Oil soaked sternum on Killer Whale (Orcinus orca (Linnaeus, 1758))

Whale oil
Whales not only carry a thick layer of fat (blubber) in the soft tissue of their body for heat insulation and as a food store while they are alive, but also hold large oil (lipid) reserves in their porous bones. Following maceration of the whale skeleton after death to remove the soft tissue, the bones retain a high lipid content (Higgs et. al 2010). Particularly bones with a spongy (porous) structure have a high capacity to hold oil-rich marrow.

Comparative data of various whale species suggests the skull, particularly the cranium and mandible bones are particularly oil rich.

Bottlenose Dolphin (Tursiops truncatus, Montagu, 1821) illustration showing typical oil-rich regions (adapted from Nicola Fielding 2013)

Bottlenose Dolphin illustration showing typical oil-rich regions (adapted from Nicola Fielding 2012)

Along the vertebral column, the lipid content is reduced, particularly in the thoracic vertebrae (~10-25%), yet greatly increases from the lumbar to the caudal vertebrae (~40-55%). The chest area (scapula, sternum and ribs) show a mid-range lipid content (~15-30%), with vertically orientated ribs being more heavily soaked lower down (Turner Walker 2012, Higgs et. al 2010).

Killer whale ribs soaked with oil, attracting dust

Killer Whale (Orcinus Orca (Linnaeus, 1758)) ribs soaked with oil, attracting dust

Whale oil is largely composed of triglycerides (molecules of fatty acids attached to a glycerol molecule). In Arctic whales a higher proportion of unsaturated, versus saturated fatty acids make up the lipid.
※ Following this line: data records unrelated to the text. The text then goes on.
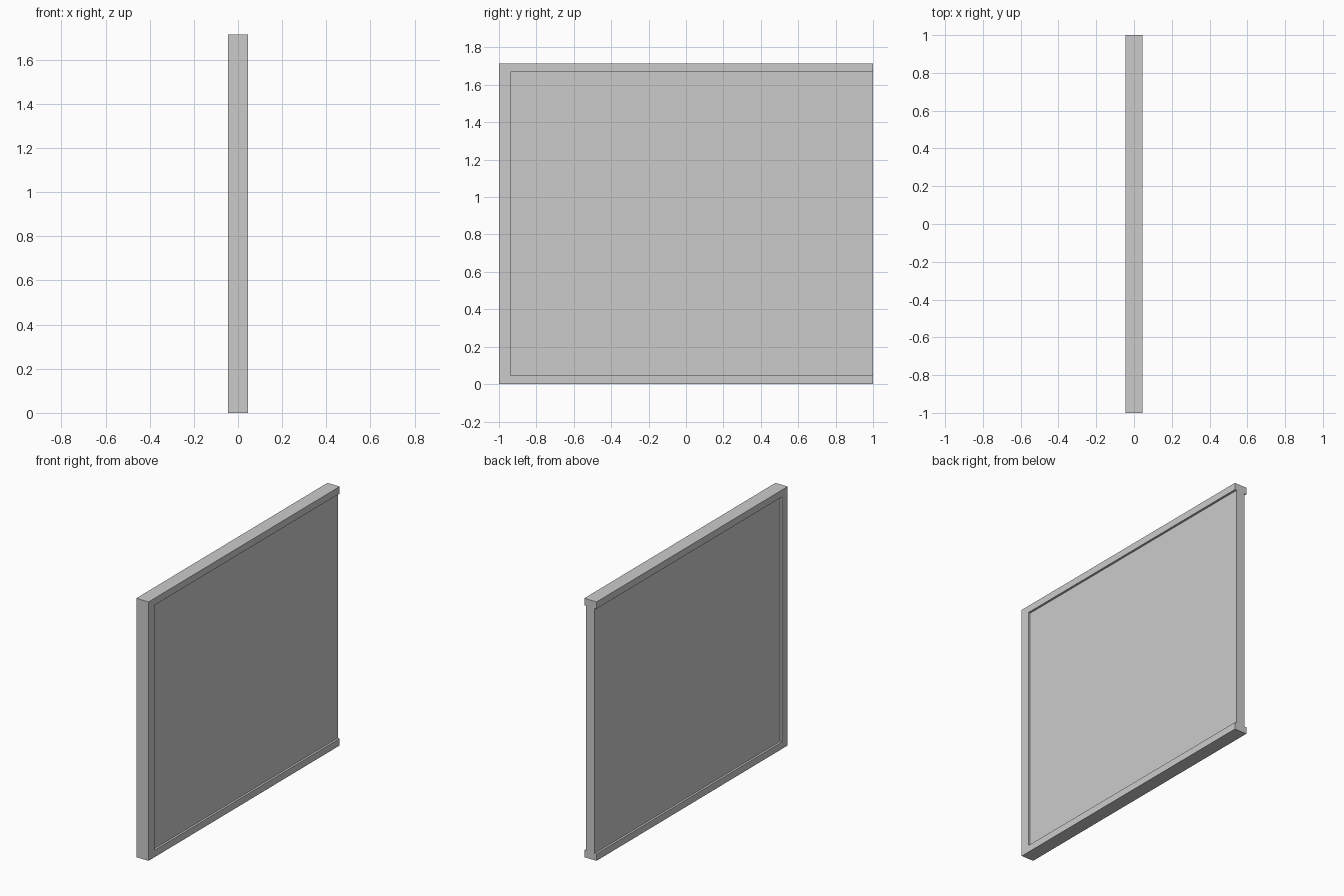
import bpy

if "Cube" in bpy.data.objects:
    bpy.data.objects.remove(bpy.data.objects["Cube"])

H = 1.714      # overall height
RAIL = 0.046   # rail thickness
POST = 0.062   # post width along y
HALF = 0.045   # half depth of the frame


def box(name, lo, hi):
    """Axis-aligned box between two corners."""
    bpy.ops.mesh.primitive_cube_add(size=1)
    o = bpy.context.object
    o.name = name
    o.location = [(a + b) / 2 for a, b in zip(lo, hi)]
    o.scale = [b - a for a, b in zip(lo, hi)]
    bpy.ops.object.transform_apply(location=True, rotation=False, scale=True)
    return o


# Upright post closing the front end
box("post", (-HALF, -1, 0), (HALF, -1 + POST, H))

# Bottom and top rails
for name, z in (("bottom_rail", 0), ("top_rail", H - RAIL)):
    box(name, (-HALF, -1 + POST, z), (HALF, 1, z + RAIL))

# Thinner panel set inside the frame, open at the back end
box("panel", (-0.031, -1 + POST, RAIL), (0.031, 1, H - RAIL))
Unsaturated fatty acids (with double or triple carbon bonds causing chain kinks, preventing close packing (solidifying) of molecules), are more likely to be liquid (oil), versus solid (fat) at room temperature (Smith and March 2007).

Close up of Humpback whale upper mandible with oil ‘pool’

Close up of Humpback Whale (Megaptera novaeangliae (Borowski, 1781)) upper mandible ventral side with oil ‘pool’

Please look out for our next blog entry, which will look at how cetacean bone and oil degrade. Can you imagine the treatment consequences?

Further readings:

  • Conservation Resource Centre (CCI). 2010. Care of ivory, bone, horn and antler. Available at: http://www.cci-icc.gc.ca/publications/notes/6-1-eng.aspx [Accessed: 3/6/2013]
  • Higgs, N.D. et.al. 2010. Bones as biofuel: a review of whale bone composition with implications for deep-sea biology and palaeoanthropology. In: Proceedings of the Royal Society B: Biological Sciences
  • O’Connor, T. 2008. The archaeology of animal bones. Texas: Texas A&M University Press.
  • Smith, M. B. and March, J. 2007. Advanced organic chemistry: Reactions, mechanisms, and structure (6th ed.), New York: Wiley-Interscience
  • Turner-Walker, G. 2012. The removal of fatty residues from a collection of historic whale skeletons in Bergen: An aqueous approach to degreasing. In proceedings of: La conservation des squelettes gras: méthodes de dégraissage, At Nantes, France

Gemma Aboe, Assistant Conservator